- What are the key outcomes to our disciple-making process?
- What are the essential activities that will produce those results?
- Will we have different phases to our disciple-making process? (e.g. new believer, moving from believing to following, equipping reproducers, etc.)
- How long will each phase of our disciple-making take?
- What are the best formats at each phase? i.e. When will we do 1-1? When will we meet in small groups? When will we use classroom teaching? (I’ve got some opinions on this one! But I know that different ministries are effective with different formats!)
- What resources will we use for each phase of disciple-making?
When I came to Venture Christian Church, our disciple-making ministry was like a shopping mall, with lots of options for classes, mentoring, 1-1 discipleship, workshops, etc. And each ministry used different material. There was NOT a “Venture way” of equipping reproducing disciples. After testing a few different resources / methodologies, we’re narrowing down the core of our process so it is simple and clear for someone to map out their growth plan.
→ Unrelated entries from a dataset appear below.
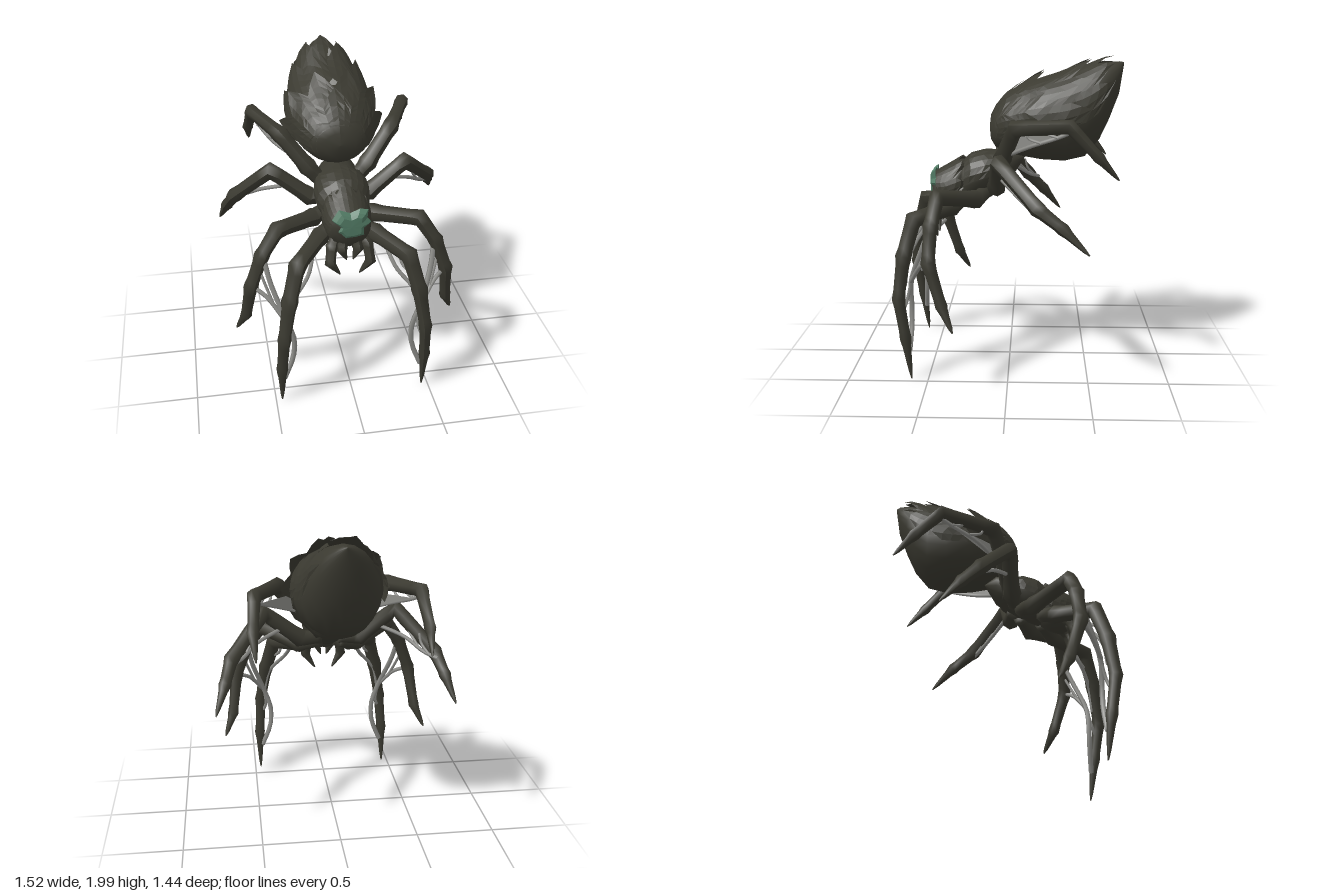
import * as THREE from 'three';

const shell = new THREE.MeshStandardMaterial({ color: 0x3b3a31, side: THREE.DoubleSide });
shell.name = 'darkShell';
const green = new THREE.MeshStandardMaterial({ color: 0x527b65, side: THREE.DoubleSide });
green.name = 'faceGreen';
const silk = new THREE.MeshStandardMaterial({ color: 0x8c8c88, side: THREE.DoubleSide });
silk.name = 'greySilk';

// Surface from a grid of points f(i, j); flat gives faceted normals
function grid(rows, cols, f, flat = true) {
  const pos = [], idx = [];
  for (let i = 0; i <= rows; i++) for (let j = 0; j <= cols; j++) pos.push(...f(i, j));
  for (let i = 0; i < rows; i++) for (let j = 0; j < cols; j++) {
    const a = i * (cols + 1) + j, c = a + cols + 1;
    idx.push(a, a + 1, c, a + 1, c + 1, c);
  }
  let g = new THREE.BufferGeometry();
  g.setAttribute('position', new THREE.Float32BufferAttribute(pos, 3));
  g.setIndex(idx);
  if (flat) g = g.toNonIndexed();
  g.computeVertexNormals();
  return g;
}

// Body profiles, front to back: [z, bottom y, top y, half width]
const ABDOMEN = [
  [0.13, 1.54, 1.54, 0], [0.12, 1.46, 1.62, 0.1], [0.09, 1.41, 1.68, 0.165], [0.03, 1.38, 1.75, 0.21],
  [-0.06, 1.355, 1.8, 0.245], [-0.2, 1.33, 1.85, 0.275], [-0.35, 1.32, 1.88, 0.268], [-0.48, 1.35, 1.92, 0.235],
  [-0.57, 1.46, 1.94, 0.195], [-0.63, 1.59, 1.95, 0.15], [-0.69, 1.75, 1.955, 0.085], [-0.72, 1.94, 1.95, 0],
];
const THORAX = [
  [0.36, 1.2, 1.2, 0], [0.32, 1.06, 1.31, 0.12], [0.25, 1.07, 1.37, 0.165], [0.16, 1.11, 1.39, 0.17],
  [0.06, 1.17, 1.38, 0.14], [-0.02, 1.22, 1.4, 0.12], [-0.1, 1.35, 1.35, 0],
];
const HEAD = [
  [0.502, 1.16, 1.16, 0], [0.498, 1.07, 1.24, 0.09], [0.46, 1.02, 1.265, 0.125], [0.41, 1.0, 1.29, 0.14],
  [0.34, 1.02, 1.32, 0.14], [0.28, 1.05, 1.34, 0.12], [0.24, 1.2, 1.2, 0],
];

// Point on a profile at depth z and angle a from the top, scaled by s
function surf(profile, z, a, s = 1) {
  let k = 0;
  while (k < profile.length - 2 && z < profile[k + 1][0]) k++;
  const p = profile[k], q = profile[k + 1];
  const t = THREE.MathUtils.clamp((p[0] - z) / (p[0] - q[0]), 0, 1);
  const [yb, yt, w] = [1, 2, 3].map(n => p[n] + (q[n] - p[n]) * t);
  return [s * w * Math.sin(a), (yb + yt) / 2 + s * (yt - yb) / 2 * Math.cos(a), z];
}
const body = (profile, sides) => grid(profile.length - 1, sides,
  (i, j) => surf(profile, profile[i][0], j / sides * Math.PI * 2), false);

// Overlapping scale layer with a toothed, flaring rear edge
function scales(profile, z0, z1, depth, teeth, spread, lift) {
  const cols = teeth * 4, rows = 5;
  return grid(rows, cols, (i, j) => {
    const v = i / rows, a = (j / cols * 2 - 1) * spread;
    const tooth = 1 - Math.abs((j % 4) / 2 - 1);
    const z = THREE.MathUtils.lerp(z0, z1 - depth * tooth, v);
    return surf(profile, z, a, 1.012 + lift * v * v * (0.35 + 0.65 * tooth));
  });
}

// Faceted jointed limb through points [x, y, z, radius]
function limb(points, side = 1, sides = 7) {
  const P = points.map(p => new THREE.Vector3(p[0] * side, p[1], p[2]));
  const rings = [];
  P.forEach((p, k) => {
    const t = P[Math.min(k + 1, P.length - 1)].clone().sub(P[Math.max(k - 1, 0)]).normalize();
    const r = points[k][3];
    if (k === 0) rings.push([p, 0, t]);
    rings.push([p, k === P.length - 1 ? 0.004 : r * 1.12, t]);
    if (k < P.length - 1) {
      const n = P[k + 1], d = n.clone().sub(p).normalize(), r2 = points[k + 1][3];
      for (const f of [0.22, 0.8])
        rings.push([p.clone().lerp(n, f), THREE.MathUtils.lerp(r, r2, f) * 0.97, d]);
    }
  });
  let u = new THREE.Vector3(0.3, 0.2, 1);
  const frames = rings.map(([p, r, t]) => {
    u = u.clone().addScaledVector(t, -u.dot(t)).normalize();
    return { p, r, u, v: t.clone().cross(u) };
  });
  return grid(frames.length - 1, sides, (i, j) => {
    const { p, r, u, v } = frames[i], a = j / sides * Math.PI * 2;
    return p.clone().addScaledVector(u, r * Math.cos(a)).addScaledVector(v, r * Math.sin(a)).toArray();
  }, false);
}

// Leg joints from hip to foot; the third pair differs a little by side
const LEGS = {
  frontLeg: [[0.06, 1.1, 0.28, 0.045], [0.17, 1.05, 0.36, 0.055], [0.34, 1.0, 0.59, 0.052], [0.4, 0.78, 0.65, 0.048],
    [0.443, 0.52, 0.68, 0.039], [0.458, 0.27, 0.64, 0.034], [0.46, 0, 0.605, 0.008]],
  secondLeg: [[0.06, 1.14, 0.14, 0.045], [0.19, 1.1, 0.21, 0.055], [0.44, 1.16, 0.43, 0.05], [0.54, 1.01, 0.46, 0.045],
    [0.615, 0.8, 0.47, 0.042], [0.65, 0.54, 0.39, 0.034], [0.71, 0.395, 0.32, 0.01]],
  thirdLeg: [[0.06, 1.18, 0.1, 0.045], [0.19, 1.18, 0.08, 0.055], [0.43, 1.37, 0.055, 0.05], [0.65, 1.14, -0.18, 0.045],
    [0.695, 1.03, -0.33, 0.036], [0.755, 0.89, -0.48, 0.008]],
  backLeg: [[0.06, 1.22, 0.06, 0.045], [0.19, 1.37, 0.04, 0.055], [0.35, 1.57, -0.04, 0.05], [0.5, 1.6, -0.37, 0.042],
    [0.52, 1.42, -0.54, 0.033], [0.51, 1.285, -0.66, 0.008]],
};
const RIGHT_THIRD = [...LEGS.thirdLeg.slice(0, 3), [0.66, 1.12, -0.12, 0.045], [0.705, 1.0, -0.23, 0.036], [0.755, 0.845, -0.35, 0.008]];

// Silk strands: [radius, points...]
const STRANDS = [
  [0.017, [0.53, 1.0, 0.46], [0.5, 0.85, 0.52], [0.42, 0.62, 0.6], [0.375, 0.48, 0.605], [0.38, 0.34, 0.605], [0.44, 0.18, 0.615]],
  [0.014, [0.6, 0.8, 0.47], [0.52, 0.75, 0.53], [0.43, 0.63, 0.6]],
  [0.01, [0.56, 0.92, 0.46], [0.53, 0.83, 0.5], [0.49, 0.72, 0.55]],
  [0.013, [0.22, 1.02, 0.44], [0.27, 0.9, 0.55], [0.38, 0.76, 0.62], [0.42, 0.6, 0.64]],
  [0.01, [0.29, 1.0, 0.52], [0.31, 0.92, 0.56], [0.37, 0.87, 0.62]],
  [0.011, [0.42, 0.62, 0.6], [0.41, 0.5, 0.63], [0.44, 0.42, 0.66]],
  [0.013, [0.32, 1.26, 0.05], [0.48, 1.2, -0.04], [0.58, 1.13, -0.13], [0.66, 1.1, -0.19]],
  [0.009, [0.48, 1.33, 0.0], [0.5, 1.25, -0.03], [0.55, 1.16, -0.1]],
  [0.009, [0.56, 1.24, -0.09], [0.57, 1.18, -0.11], [0.61, 1.12, -0.16]],
  [0.013, [0.22, 1.39, 0.0], [0.38, 1.47, -0.15], [0.46, 1.53, -0.3], [0.5, 1.57, -0.38]],
  [0.009, [0.39, 1.58, -0.11], [0.39, 1.52, -0.12], [0.42, 1.49, -0.2]],
  [0.009, [0.44, 1.59, -0.22], [0.44, 1.55, -0.24], [0.47, 1.53, -0.3]],
];

export function createModel() {
  const model = new THREE.Group();
  model.name = 'spider';
  const add = (name, geometry, material = shell) => {
    const m = new THREE.Mesh(geometry, material);
    m.name = name;
    model.add(m);
  };

  // Body
  add('abdomen', body(ABDOMEN, 20));
  add('thorax', body(THORAX, 14));
  add('head', body(HEAD, 14));

  // Layered scales
  add('frontAbdomenScales', scales(ABDOMEN, 0.1, 0.02, 0.11, 5, 2.0, 0.1));
  add('middleAbdomenScales', scales(ABDOMEN, 0.0, -0.1, 0.12, 6, 1.9, 0.22));
  add('rearAbdomenScales', scales(ABDOMEN, -0.1, -0.38, 0.13, 6, 1.8, 0.2));
  add('tailScales', scales(ABDOMEN, -0.36, -0.55, 0.11, 5, 1.7, 0.26));
  add('thoraxScales', scales(THORAX, 0.29, 0.13, 0.07, 3, 1.7, 0.1));
  add('headScales', scales(HEAD, 0.47, 0.34, 0.07, 5, 2.0, 0.22));

  // Pale triangles along the back: [front z, length, half angle, offset angle, scale]
  for (const [z, len, half, turn, s] of [[-0.13, 0.06, 0.17, 0.02, 1.05], [-0.41, 0.1, 0.1, 0.13, 1.11]])
    add('backPatch', grid(2, 2, (i, j) =>
      surf(ABDOMEN, z - len * (1 - i / 2), turn + (j - 1) * half * i / 2, s)), silk);

  // Green face marking draped over the front of the head
  const face = [[0, 1.26], [0.06, 1.285], [0.11, 1.275], [0.105, 1.22], [0.128, 1.19], [0.1, 1.16], [0.1, 1.1],
    [0.04, 1.085], [-0.04, 1.08], [-0.075, 1.12], [-0.1, 1.14], [-0.08, 1.18], [-0.112, 1.22], [-0.07, 1.285]];
  const lerp = THREE.MathUtils.lerp;
  add('faceMarking', grid(3, face.length, (i, j) => {
    const [x, y] = face[j % face.length], k = [0, 0.6, 0.8, 1][i];
    return [x * k, lerp(1.18, y, k), [0.512, 0.51, 0.497, 0.472][i]];
  }), green);

  for (const side of [1, -1]) {
    const tag = side > 0 ? 'left' : 'right';

    // Legs
    for (const [name, path] of Object.entries(LEGS))
      add(`${tag} ${name}`, limb(side < 0 && name === 'thirdLeg' ? RIGHT_THIRD : path, side));

    // Feelers and fangs below the head
    add(`${tag} feeler`, limb([[0.07, 1.08, 0.4, 0.035], [0.11, 1.03, 0.46, 0.035], [0.125, 0.93, 0.49, 0.032], [0.06, 0.83, 0.47, 0.006]], side, 6));
    add(`${tag} fang`, limb([[0.04, 1.07, 0.44, 0.04], [0.05, 1.01, 0.47, 0.033], [0.02, 0.93, 0.465, 0.006]], side, 6));

    // Hanging silk
    for (const [r, ...pts] of STRANDS) {
      const curve = new THREE.CatmullRomCurve3(pts.map(p => new THREE.Vector3(p[0] * side, p[1], p[2])));
      add(`${tag} silkStrand`, new THREE.TubeGeometry(curve, 14, r, 5), silk);
    }
    add(`${tag} silkSheet`, grid(4, 1, (i, j) => {
      const t = i / 4, w = j * (1 - t) * 0.11;
      return [side * (0.24 + 0.22 * t), 1.4 + 0.14 * t + w, -0.02 - 0.3 * t];
    }), silk);
  }
  return model;
}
In a recent series called “Church 2.0”, Venture’s lead pastor, Tim Lundy, presented a simple and clear diagram based on the Great Commission that shows the progression of moving from being uninterested and distant, to being a discipler of others:
I’d be interested to hear what you’ve found to be the most clear and effective methodology for making disciples who multiply and make other disciples! Drop me a line at email@example.com
Venture Christian Church
Los Gatos, CA